Scott Tong: California is capping how much carbon dioxide electric utilities can spew out starting 2012. Then come refineries and industrial plants churning out stuff like cement. If a company exceeds its cap, it can buy pollution permits from another firm, or bankroll say, a wind farm. And California plans to let companies buy permits from other places too, Massachusetts or Quebec or Brazil.

Vicki Arroyo at Georgetown Law says to watch carbon markets, watch the states.

Vicki Arroyo: That's been really the history for the last decade or so. We've had tremendous movement at the state and even local level.

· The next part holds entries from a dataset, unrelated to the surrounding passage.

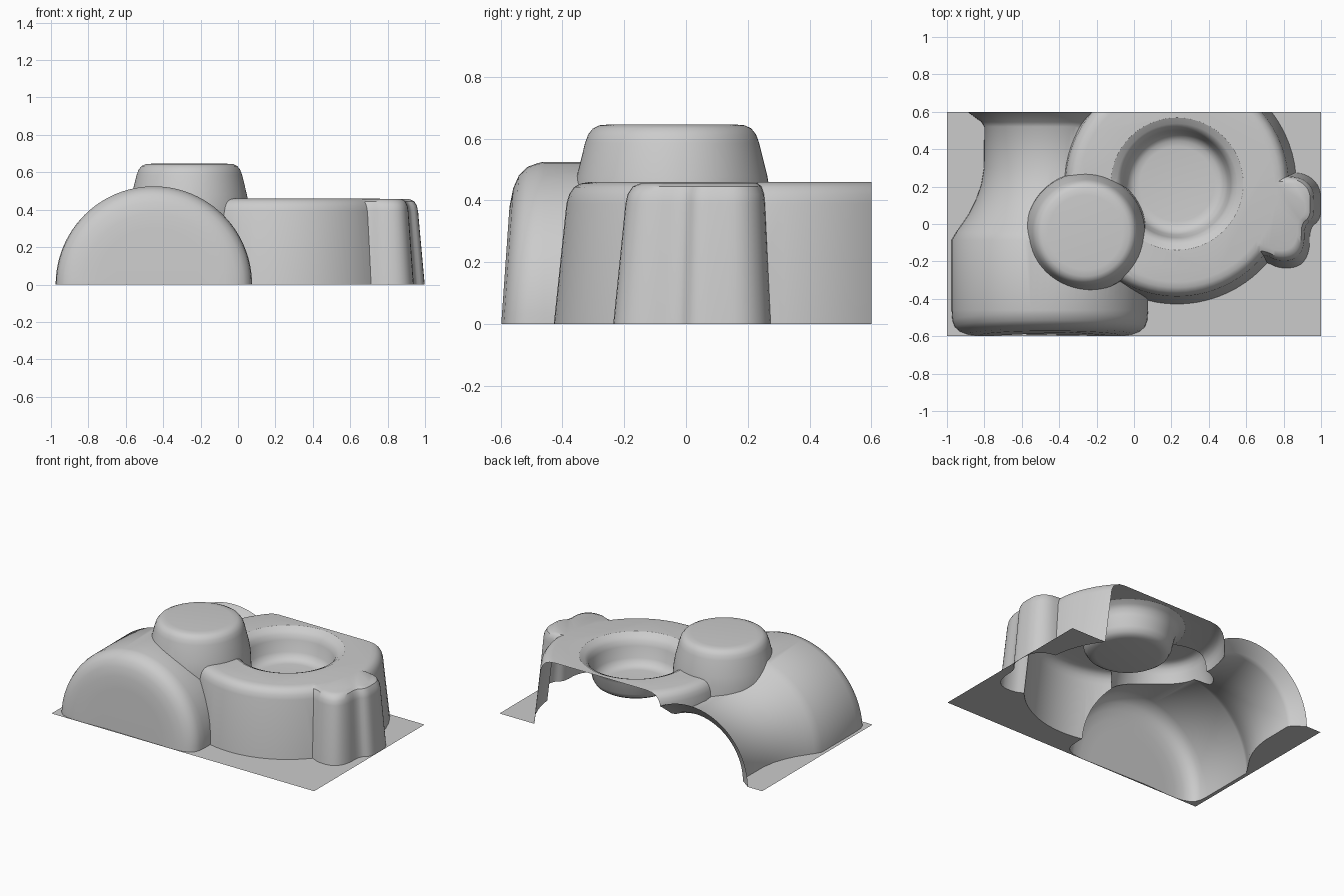
import bpy, bmesh, math
from mathutils import Vector

if "Cube" in bpy.data.objects:
    bpy.data.objects.remove(bpy.data.objects["Cube"])

grey = bpy.data.materials.new("plain_grey")
grey.diffuse_color = (0.6, 0.6, 0.6, 1)
grey.use_nodes = True
grey.node_tree.nodes["Principled BSDF"].inputs["Base Color"].default_value = grey.diffuse_color


def loft(name, rings):
    """Closed solid skinned through a list of equal-length rings."""
    bm = bmesh.new()
    loops = [[bm.verts.new(p) for p in ring] for ring in rings]
    n = len(loops[0])
    for a, b in zip(loops, loops[1:]):
        for i in range(n):
            j = (i + 1) % n
            bm.faces.new((a[i], a[j], b[j], b[i]))
    bm.faces.new(loops[0][::-1])
    bm.faces.new(loops[-1])
    bmesh.ops.recalc_face_normals(bm, faces=bm.faces)
    mesh = bpy.data.meshes.new(name)
    bm.to_mesh(mesh)
    bm.free()
    mesh.materials.append(grey)
    obj = bpy.data.objects.new(name, mesh)
    bpy.context.collection.objects.link(obj)
    return obj


def turned(name, cx, cy, profile, n=72):
    """Solid turned about a vertical axis from (radius, z) pairs."""
    return loft(name, [[(cx + r * math.cos(2 * math.pi * i / n),
                         cy + r * math.sin(2 * math.pi * i / n), z)
                        for i in range(n)] for r, z in profile])


def box(name, x0, x1, y0, y1, z0, z1):
    return loft(name, [[(x0, y0, z), (x1, y0, z), (x1, y1, z), (x0, y1, z)]
                       for z in (z0, z1)])


def combine(target, other, operation):
    mod = target.modifiers.new("join", 'BOOLEAN')
    mod.object, mod.operation, mod.solver = other, operation, 'EXACT'
    bpy.context.view_layer.objects.active = target
    bpy.ops.object.modifier_apply(modifier=mod.name)
    bpy.data.objects.remove(other)


def rounded(points, times=2):
    """Corner-cutting of a closed outline."""
    for _ in range(times):
        cut = []
        for a, b in zip(points, points[1:] + points[:1]):
            a, b = Vector(a), Vector(b)
            cut += [a.lerp(b, 0.25), a.lerp(b, 0.75)]
        points = cut
    return [tuple(p) for p in points]


# Round body with drafted wall and soft top edge
shell = turned("moulded_shell", 0.23, 0.21, [
    (0.64, -0.1), (0.638, 0), (0.597, 0.39), (0.588, 0.42),
    (0.572, 0.443), (0.55, 0.455), (0.52, 0.46)])

# Two-lobed lug on the right side
outline = rounded([(0.6, -0.2), (0.7, -0.2), (0.78, -0.24), (0.89, -0.23),
                   (0.94, -0.15), (0.94, -0.02), (0.995, 0.02), (1.0, 0.1),
                   (0.995, 0.2), (0.93, 0.265), (0.83, 0.28), (0.6, 0.28)])
levels = [(1, -0.1), (0.998, 0), (0.88, 0.39), (0.86, 0.42),
          (0.81, 0.445), (0.72, 0.457)]
lug = loft("lug", [[(0.7 + (x - 0.7) * s, 0.1 + (y - 0.1) * s, z)
                    for x, y in outline] for s, z in levels])
combine(shell, lug, 'UNION')

# Dished bowl in the body
bowl = turned("bowl_cutter", 0.23, 0.215, [
    (0.2, 0.265), (0.23, 0.269), (0.255, 0.285), (0.272, 0.315),
    (0.288, 0.39), (0.3, 0.423), (0.322, 0.446), (0.352, 0.459), (0.38, 0.48)])
bowl.hide_render = True
combine(shell, bowl, 'DIFFERENCE')

# Lying barrel: wide front drum, narrow waist, flared back; leaning front cap
N = 96
barrel_profile = [(-0.598, 0.3), (-0.598, 0.38), (-0.59, 0.44), (-0.575, 0.48),
                  (-0.55, 0.508), (-0.515, 0.521), (-0.46, 0.525),
                  (-0.085, 0.525), (-0.04, 0.498), (0.0, 0.47), (0.06, 0.43),
                  (0.13, 0.395), (0.21, 0.367), (0.3, 0.352), (0.52, 0.35),
                  (0.545, 0.365), (0.6, 0.44), (0.66, 0.5)]
rings = []
for y, r in barrel_profile:
    ring = []
    for i in range(N):
        a = 2 * math.pi * i / N
        z = r * math.sin(a)
        lean = 0.07 * max(z, 0) if y < -0.5 else 0
        ring.append((-0.45 + r * math.cos(a), y + lean, z))
    rings.append(ring)
combine(shell, loft("barrel", rings), 'UNION')

# Raised round knob
knob = turned("knob", -0.26, -0.045, [
    (0.34, -0.05), (0.318, 0.42), (0.308, 0.48), (0.282, 0.585),
    (0.272, 0.613), (0.256, 0.633), (0.235, 0.643), (0.2, 0.646)])
combine(shell, knob, 'UNION')

# Flat flange around the parts, then a straight cut along the back
combine(shell, box("flange", -1, 1, -0.6, 0.8, -0.7, 0), 'UNION')
cutter = box("back_cutter", -2, 2, 0.6, 1.5, -2, 2)
cutter.hide_render = True
combine(shell, cutter, 'DIFFERENCE')

# Open the underside and the back so only the skin remains
bm = bmesh.new()
bm.from_mesh(shell.data)
extra = [f for f in bm.faces
         if f.calc_center_median().z < -1e-4
         or all(v.co.y > 0.5999 for v in f.verts)]
bmesh.ops.delete(bm, geom=extra, context='FACES')
bm.to_mesh(shell.data)
bm.free()

bpy.ops.object.select_all(action='DESELECT')
shell.select_set(True)
bpy.context.view_layer.objects.active = shell
bpy.ops.object.shade_smooth_by_angle(angle=math.radians(35))
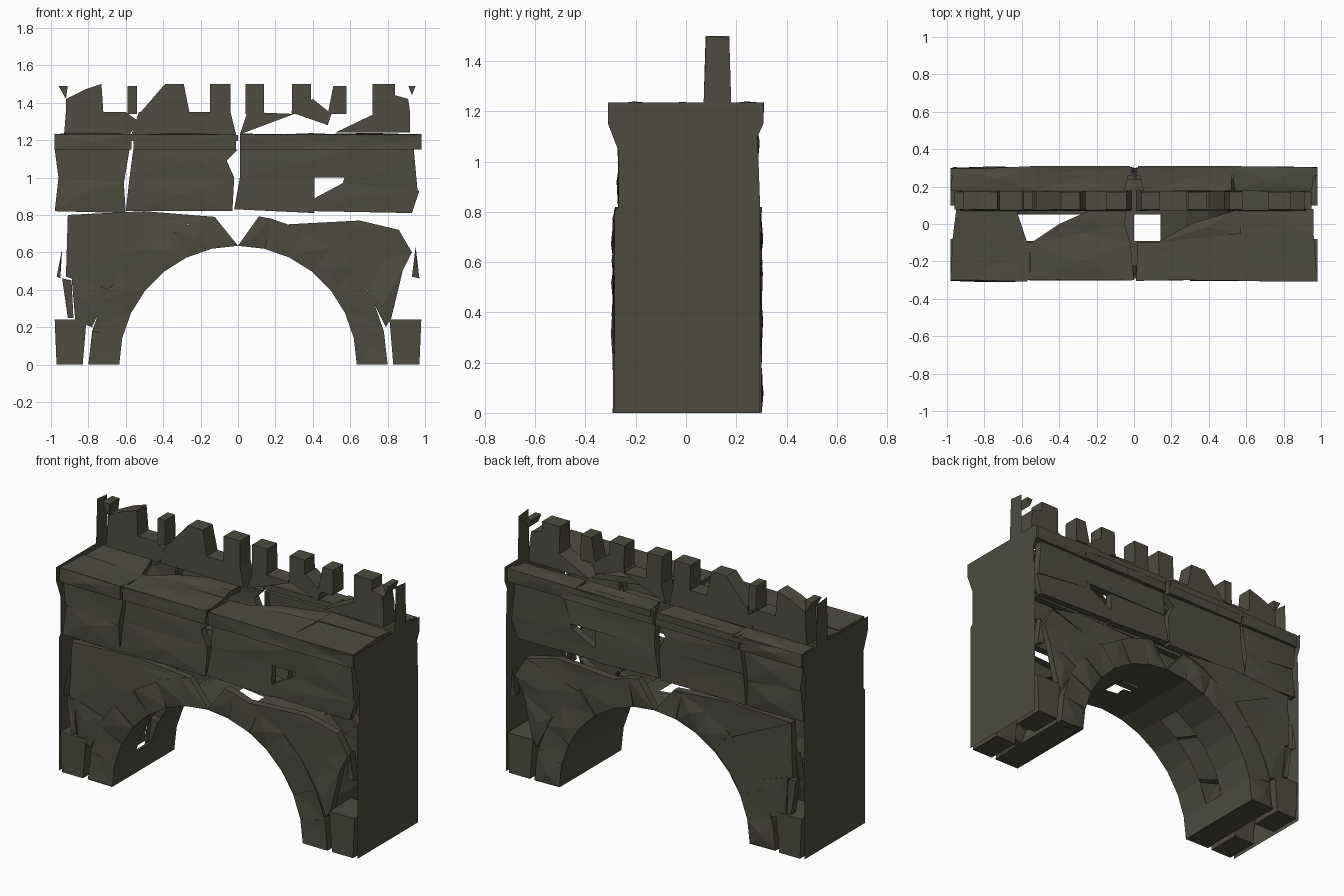
import bpy, bmesh, math, random
from mathutils import Vector

if "Cube" in bpy.data.objects:
    bpy.data.objects.remove(bpy.data.objects["Cube"])

random.seed(4)
stone = bpy.data.materials.new("dark_stone")
stone.diffuse_color = (0.075, 0.071, 0.053, 1)
stone.use_nodes = True
stone.node_tree.nodes["Principled BSDF"].inputs["Base Color"].default_value = stone.diffuse_color


def finish(name, bm):
    bmesh.ops.recalc_face_normals(bm, faces=bm.faces)
    me = bpy.data.meshes.new(name)
    bm.to_mesh(me)
    bm.free()
    me.materials.append(stone)
    ob = bpy.data.objects.new(name, me)
    bpy.context.collection.objects.link(ob)


def skin(name, polys, place, lip=0.05, rough=0.012):
    """Faceted hollow stones: place(u, v, depth) maps each outline to the wall."""
    bm = bmesh.new()
    for poly in polys:
        n = len(poly)
        rim = [bm.verts.new(place(u, v, random.uniform(0, rough))) for u, v in poly]
        back = [bm.verts.new(place(u, v, lip)) for u, v in poly]
        # off-centre peak gives irregular facets
        w = [random.uniform(0.5, 1.5) for _ in poly]
        cu = sum(p[0] * k for p, k in zip(poly, w)) / sum(w)
        cv = sum(p[1] * k for p, k in zip(poly, w)) / sum(w)
        mid = bm.verts.new(place(cu, cv, random.uniform(-0.006, rough)))
        for i in range(n):
            j = (i + 1) % n
            bm.faces.new((rim[i], rim[j], mid))
            bm.faces.new((rim[j], rim[i], back[i], back[j]))
    finish(name, bm)


def prism(bm, outline, y0, y1, taper=0.0):
    """Extrude an x-z outline along y, thinner towards the top."""
    zb = 1.23
    def pts(y, s):
        return [bm.verts.new((x, y + s * taper * max(0, z - zb) / 0.27, z)) for x, z in outline]
    a, b = pts(y0, 1), pts(y1, -1)
    bm.faces.new(a)
    bm.faces.new(b[::-1])
    for i in range(len(a)):
        j = (i + 1) % len(a)
        bm.faces.new((a[j], a[i], b[i], b[j]))


def box(x0, x1, z0, z1, lean=0.0):
    return [(x0, z0), (x1, z0), (x1 - lean, z1), (x0 + lean, z1)]


def wall(y, inward):
    return lambda u, v, d: (u, y + inward * d, v)


# arch ring, broken open above the crown
R_IN, R_OUT, SEG = 0.635, 0.80, 14


def polar(r, deg):
    a = math.radians(deg)
    return (r * math.cos(a), r * math.sin(a))


ring = []
for i in range(SEG):
    a0, a1 = 180 * i / SEG, 180 * (i + 1) / SEG
    outer = [a0, a1]
    if i == SEG // 2 - 1:
        outer[1] = 82
    if i == SEG // 2:
        outer[0] = 99
    ring.append([polar(R_IN, a0), polar(R_OUT, outer[0]), polar(R_OUT, outer[1]), polar(R_IN, a1)])

# spandrels between the ring and the wall ends
spandrel = [
    [(-.87, .23), (-.78, .2), (-.69, .4), (-.89, .47)],
    [(-.92, .47), (-.69, .4), (-.51, .61), (-.91, .8)],
    [(-.91, .8), (-.51, .61), (-.27, .75), (-.13, .79), (-.5, .82)],
    [(-.94, .46), (-.89, .45), (-.88, .25), (-.91, .25)],
    [(-.97, .47), (-.95, .46), (-.94, .62)],
    [(.79, .2), (.82, .25), (.88, .5), (.69, .4)],
    [(.69, .4), (.88, .5), (.93, .6), (.86, .72), (.51, .61)],
    [(.51, .61), (.86, .72), (.65, .77), (.27, .75)],
    [(.95, .63), (.93, .47), (.97, .46)],
]
# upper courses under the cornice
courses = [
    [(-.98, .82), (-.6, .81), (-.61, .97), (-.96, 1.0)],
    [(-.96, 1.0), (-.61, .97), (-.58, 1.15), (-.98, 1.15)],
    [(-.6, .82), (-.03, .82), (-.02, 1.0), (-.58, 1.0)],
    [(-.58, 1.0), (-.02, 1.0), (-.06, 1.09), (0, 1.15), (-.56, 1.15)],
    [(-.02, .83), (.41, .81), (.41, 1.0), (.01, 1.0)],
    [(.01, 1.0), (.6, 1.0), (.62, 1.15), (.01, 1.15)],
    [(.41, .82), (.93, .81), (.97, .93), (.56, .97), (.41, .89)],
    [(.56, .97), (.96, .93), (.94, 1.15), (.62, 1.15)],
]
cornice = [box(a, b, 1.15, 1.23) for a, b in
           [(-.98, -.57), (-.56, -.01), (.01, .3), (.3, .62), (.62, .98)]]

for side, s, y_low, y_mid in (("front", 1, -.293, -.272), ("back", -1, .303, .288)):
    skin(side + "_arch_ring", ring, wall(y_low, s))
    skin(side + "_spandrel", spandrel, wall(y_low, s))
    skin(side + "_courses", courses, wall(y_mid, s))
    skin(side + "_cornice", cornice, wall(-.308 * s, s))

# underside of the arch, with open strips where stones are missing
bm = bmesh.new()
for i in range(SEG):
    p, q = polar(R_IN, 180 * i / SEG), polar(R_IN, 180 * (i + 1) / SEG)
    mid = (p[0] + q[0]) / 2
    broken = -.6 < mid < -.3 or 0 < mid < .2
    for y0, y1 in ([(-.29, -.09), (.05, .30)] if broken else [(-.29, .30)]):
        bm.faces.new([bm.verts.new(c) for c in
                      ((p[0], y0, p[1]), (q[0], y0, q[1]), (q[0], y1, q[1]), (p[0], y1, p[1]))])
finish("arch_underside", bm)

# pier feet and corner blocks
bm = bmesh.new()
for s in (-1, 1):
    bm.faces.new([bm.verts.new((s * x, y, 0.005)) for x, y in
                  ((.635, -.29), (.8, -.29), (.8, .30), (.635, .30))])
    for y0, y1 in ((-.29, -.08), (.1, .30)):
        prism(bm, [(s * .83, 0), (s * .97, 0), (s * .98, .24), (s * .81, .24)], y0, y1)
finish("corner_blocks", bm)

# walkway and rear ledge on top
walkway = [
    [(-.98, -.3), (-.56, -.3), (-.56, -.1), (-.97, -.08)],
    [(-.97, -.08), (-.57, -.1), (-.63, .08), (-.95, .08)],
    [(-.55, -.3), (0, -.3), (-.02, -.1), (-.56, -.1)],
    [(-.55, -.1), (-.02, -.1), (-.05, .0), (-.4, .0)],
    [(-.4, .0), (-.05, .0), (-.04, .08), (-.22, .08)],
    [(.01, -.3), (.55, -.3), (.57, -.05), (.12, -.1), (.02, -.1)],
    [(.12, -.1), (.57, -.05), (.57, .08), (.3, .0)],
    [(.55, -.3), (.98, -.3), (.96, -.05), (.57, -.05)],
    [(.57, -.05), (.96, -.05), (.96, .08), (.57, .08)],
]
ledge = [
    [(-.98, .18), (-.53, .18), (-.53, .31), (-.97, .29)],
    [(-.53, .18), (-.05, .18), (-.02, .31), (-.53, .31)],
    [(.05, .18), (.52, .18), (.52, .31), (.02, .31)],
    [(.54, .18), (.95, .18), (.97, .3), (.52, .31)],
]
skin("walkway", walkway, lambda u, v, d: (u, v, 1.235 - d), 0.04)
skin("rear_ledge", ledge, lambda u, v, d: (u, v, 1.235 - d), 0.04)

# parapet base and merlons
parapet = [
    [(-.93, 1.23), (-.58, 1.23), (-.53, 1.3), (-.6, 1.35), (-.92, 1.35)],
    [(-.92, 1.35), (-.72, 1.35), (-.73, 1.5), (-.82, 1.47), (-.92, 1.42)],
    box(-.59, -.54, 1.34, 1.49),
    [(-.57, 1.23), (-.01, 1.23), (-.04, 1.35), (-.53, 1.35)],
    [(-.52, 1.35), (-.26, 1.35), (-.29, 1.5), (-.39, 1.5)],
    box(-.15, -.04, 1.34, 1.5),
    [(.01, 1.23), (.06, 1.25), (.3, 1.34), (.05, 1.35)],
    box(.04, .14, 1.34, 1.5),
    box(.29, .39, 1.34, 1.5),
    [(.28, 1.35), (.48, 1.28), (.5, 1.34), (.4, 1.42)],
    [(.48, 1.34), (.58, 1.34), (.58, 1.49), (.51, 1.49)],
    [(.52, 1.24), (.92, 1.24), (.92, 1.35), (.75, 1.35)],
    box(.72, .84, 1.34, 1.5),
    [(.84, 1.35), (.92, 1.35), (.91, 1.42), (.84, 1.44)],
    [(-.96, 1.49), (-.92, 1.42), (-.91, 1.49)],
    [(.95, 1.49), (.91, 1.49), (.93, 1.44)],
]
bm = bmesh.new()
for outline in parapet:
    prism(bm, outline, .07, .18, .008)
finish("parapet", bm)

# flat end panels showing the cross-section of the wall
section = [(-.285, 0), (.295, 0), (.295, .82), (.285, 1.1), (.308, 1.15), (.308, 1.235), (.18, 1.235),
           (.172, 1.49), (.08, 1.5), (.07, 1.235), (-.31, 1.235), (-.31, 1.15), (-.268, 1.04),
           (-.268, .82), (-.285, .8)]
bm = bmesh.new()
for x in (-.995, .995):
    bm.faces.new([bm.verts.new((x, y, z)) for y, z in section])
finish("end_panels", bm)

California wants enviro bragging rights, but also to inject a financial steroid into its cleantech sector. You see, a penalty on carbon makes coal and gasoline pricier, and alternatives cheaper. Robert Stavins is an economist at Harvard.

Robert Stavins: That change in relative prices provides tremendous incentives for companies to create technologies that rely more upon renewable sources than fossil fuel sources.

He sees carbon markets popping up elsewhere -- China, Japan, Australia. But political winds can shift; there's no guarantee, for instance, that California will keep cap-and-trade forever.

For now, analyst Emilie Mazzacurati at PointCarbon says...

Emilie Mazzacurati: Market players are very much taking California seriously. We have actually already seen some transactions on the over-the-counter market.

Translation: companies and investors are already placing advance orders to buy pollution credits.

In Washington, I'm Scott Tong for Marketplace.